Parents play dual role at home as Covid-19 persist
Learning institutions in Kenya have been under lock and key since March 15, 2020 shortly after the first case of Covid-19 was discovered in the country.
Kenya was taking cue from other nations hard hit by the pandemic. It shut down schools, ban flights plus control entry and exit of foreigners along the common border with all its neighbours
The initial worry following the closure of schools was how to engage pre-Primary learners at home, with no information as to when the institutions would resume.
This group is the hardest hit by the consequences brought by the Covid-19 pandemic.
The Ministry of Education was quick to direct parents and schools to online learning.
The Kenya Institute of Curriculum Development (KICD) moved with speed to avail radio and TV programmes for all categories of learners, and especially those in Early Childhood Development and Education (ECDE) centers through Edu-TV.
Some surveys carried out on the E-learning noted that remote learning programmes had marginalised the urban poor, rural populations and those in hardship areas, with a mere 22 per cent of Kenyans getting access to this platform.
The surveys indicated that most of this population does not have smart phones, TV or Radio, while those with a smart phone have only one which is shared between several members of the family making it impractical for learners to have access it.
For the early learners in ECDE, the challenges were even bigger and demanding compared to others, given their age and concentration span. Some counties such as Makueni have taken the bold step of working with local radios to offer classes to ECDE learners.
For counties in northern Kenya particularly Mandera and Wajir, the Covid-19 pandemic could not have come at a worse time. From the beginning of the year the schools were either closed or did not have teachers following mass transfers related to terror attacks.
The closure of schools exacerbated the problem and rendered the few in school with no solution in place.
Studies have shown investing in early childhood education delivers significant economic returns.
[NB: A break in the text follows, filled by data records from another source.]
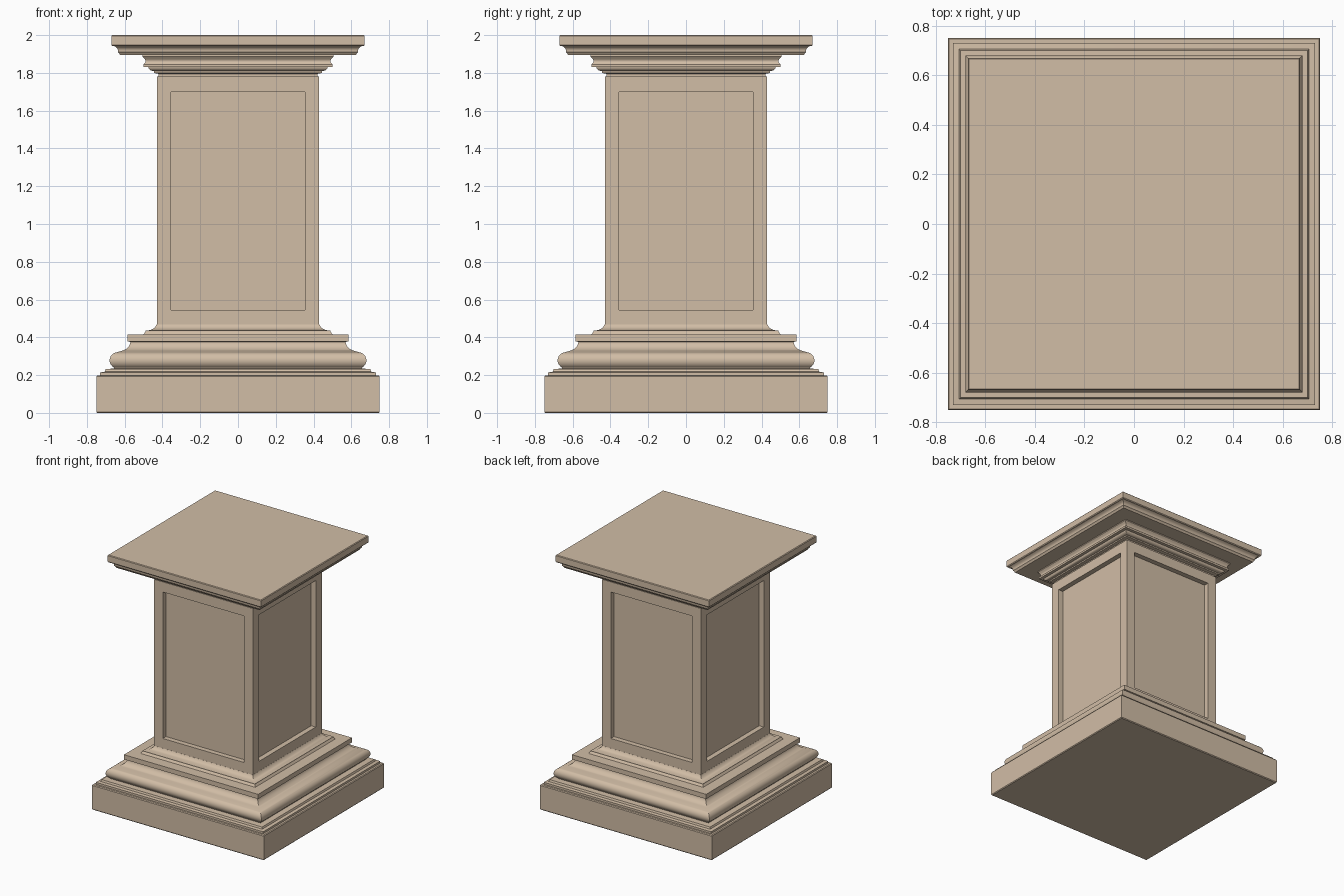
import bpy, bmesh, math
from mathutils import Vector

if "Cube" in bpy.data.objects:
    bpy.data.objects.remove(bpy.data.objects["Cube"])

stone = bpy.data.materials.new("warm_stone")
stone.diffuse_color = (0.64, 0.51, 0.38, 1)
stone.use_nodes = True
stone.node_tree.nodes["Principled BSDF"].inputs["Base Color"].default_value = stone.diffuse_color


def finish(bm, name):
    bmesh.ops.recalc_face_normals(bm, faces=bm.faces)
    me = bpy.data.meshes.new(name)
    bm.to_mesh(me)
    bm.free()
    ob = bpy.data.objects.new(name, me)
    bpy.context.collection.objects.link(ob)
    me.materials.append(stone)
    bpy.ops.object.select_all(action='DESELECT')
    ob.select_set(True)
    bpy.context.view_layer.objects.active = ob
    bpy.ops.object.shade_smooth_by_angle(angle=math.radians(30))
    return ob


def square_sweep(bm, profile):
    """Sweep a (half width, height) profile around a square and cap both ends."""
    rings = [[bm.verts.new((sx * r, sy * r, z))
              for sx, sy in ((-1, -1), (1, -1), (1, 1), (-1, 1))] for r, z in profile]
    sides = []
    for a, b in zip(rings, rings[1:]):
        for i in range(4):
            j = (i + 1) % 4
            sides.append(bm.faces.new((a[i], a[j], b[j], b[i])))
    bm.faces.new(rings[0][::-1])
    bm.faces.new(rings[-1])
    return sides


def arc(cx, cz, rx, rz, a0, a1, n):
    """Elliptical moulding curve, angles in degrees."""
    pts = []
    for i in range(n + 1):
        a = math.radians(a0 + (a1 - a0) * i / n)
        pts.append((cx + rx * math.cos(a), cz + rz * math.sin(a)))
    return pts


def moulding(name, profile):
    bm = bmesh.new()
    square_sweep(bm, profile)
    return finish(bm, name)


# Plinth block
moulding("plinth", [(0.745, 0), (0.75, 0.006), (0.75, 0.192), (0.745, 0.198)])

# Stepped base with bulging torus, scotia and top fillet
moulding("base_moulding",
         [(0.73, 0.198), (0.73, 0.214), (0.705, 0.218), (0.70, 0.232), (0.655, 0.235)]
         + arc(0.635, 0.278, 0.045, 0.043, -60, 70, 10)
         + arc(0.645, 0.376, 0.075, 0.052, 250, 180, 8)
         + [(0.585, 0.378), (0.585, 0.415), (0.50, 0.415), (0.49, 0.43)]
         + arc(0.49, 0.475, 0.06, 0.04, 270, 190, 5))

# Shaft with a recessed panel in each of the four sides
HALF, Z0, Z1 = 0.43, 0.45, 1.78
PX, PZ0, PZ1, DEPTH = 0.355, 0.545, 1.70, 0.04
bm = bmesh.new()
for f in square_sweep(bm, [(HALF, Z0), (HALF, Z1)]):
    n = f.normal.copy() if f.normal.length else None
    f.normal_update()
    n = f.normal.copy()
    bmesh.ops.inset_individual(bm, faces=[f], thickness=0.07)
    for v in f.verts:
        side = 1 if v.co.dot(Vector((-n.y, n.x, 0))) > 0 else -1
        z = PZ1 if v.co.z > 1 else PZ0
        v.co = n * HALF + Vector((-n.y, n.x, 0)) * side * PX + Vector((0, 0, z))
    new = bmesh.ops.extrude_discrete_faces(bm, faces=[f])["faces"]
    for v in new[0].verts:
        v.co -= n * DEPTH
finish(bm, "panelled_shaft")

# Capital: necking, curved steps and fillet
moulding("capital_moulding",
         [(0.42, 1.775), (0.42, 1.795), (0.445, 1.80), (0.445, 1.81)]
         + arc(0.445, 1.83, 0.03, 0.02, -80, 0, 4)
         + [(0.50, 1.83), (0.50, 1.845)]
         + arc(0.52, 1.862, 0.03, 0.022, 210, 150, 4)
         + [(0.505, 1.886), (0.505, 1.895)])

# Flared moulding under the cap slab
moulding("cap_moulding",
         [(0.625, 1.894), (0.63, 1.905)]
         + arc(0.665, 1.915, 0.03, 0.028, 190, 110, 4))

# Cap slab
moulding("cap_slab", [(0.665, 1.942), (0.67, 1.948), (0.67, 1.995), (0.665, 2.0)])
Investments in every sector of early childhood services have been shown time and again to reap significant economic returns, resulting in gains for families, communities, and economies.
In Sub-Saharan Africa it is estimated that every dollar spent towards tripling pre-primary education enrolment would yield a $33 return on investment.
While some can afford to pay for remote learning, the reality is that incomes have drastically come down and most parents and guardians have taken up the responsibility of teachers and are drawing up schedules for their children.
Parents have been forced to buy extra learning material to keep children engaged, a tall order given the concentration span of early learners that is a mere 30 minutes before they get distracted by other things around the house or home.
Many parents are now revising with their children and downloading exercises shared by some schools all in an effort to keep the children engaged. Since most parents are not teachers, the possibility of making errors is high.
With schools now set for 2021, parents will have to endure playing the duo role of a teacher and a parent in their homes to keep their children from mischief and Covid-19. - The writer is an education expert specialising in ECDE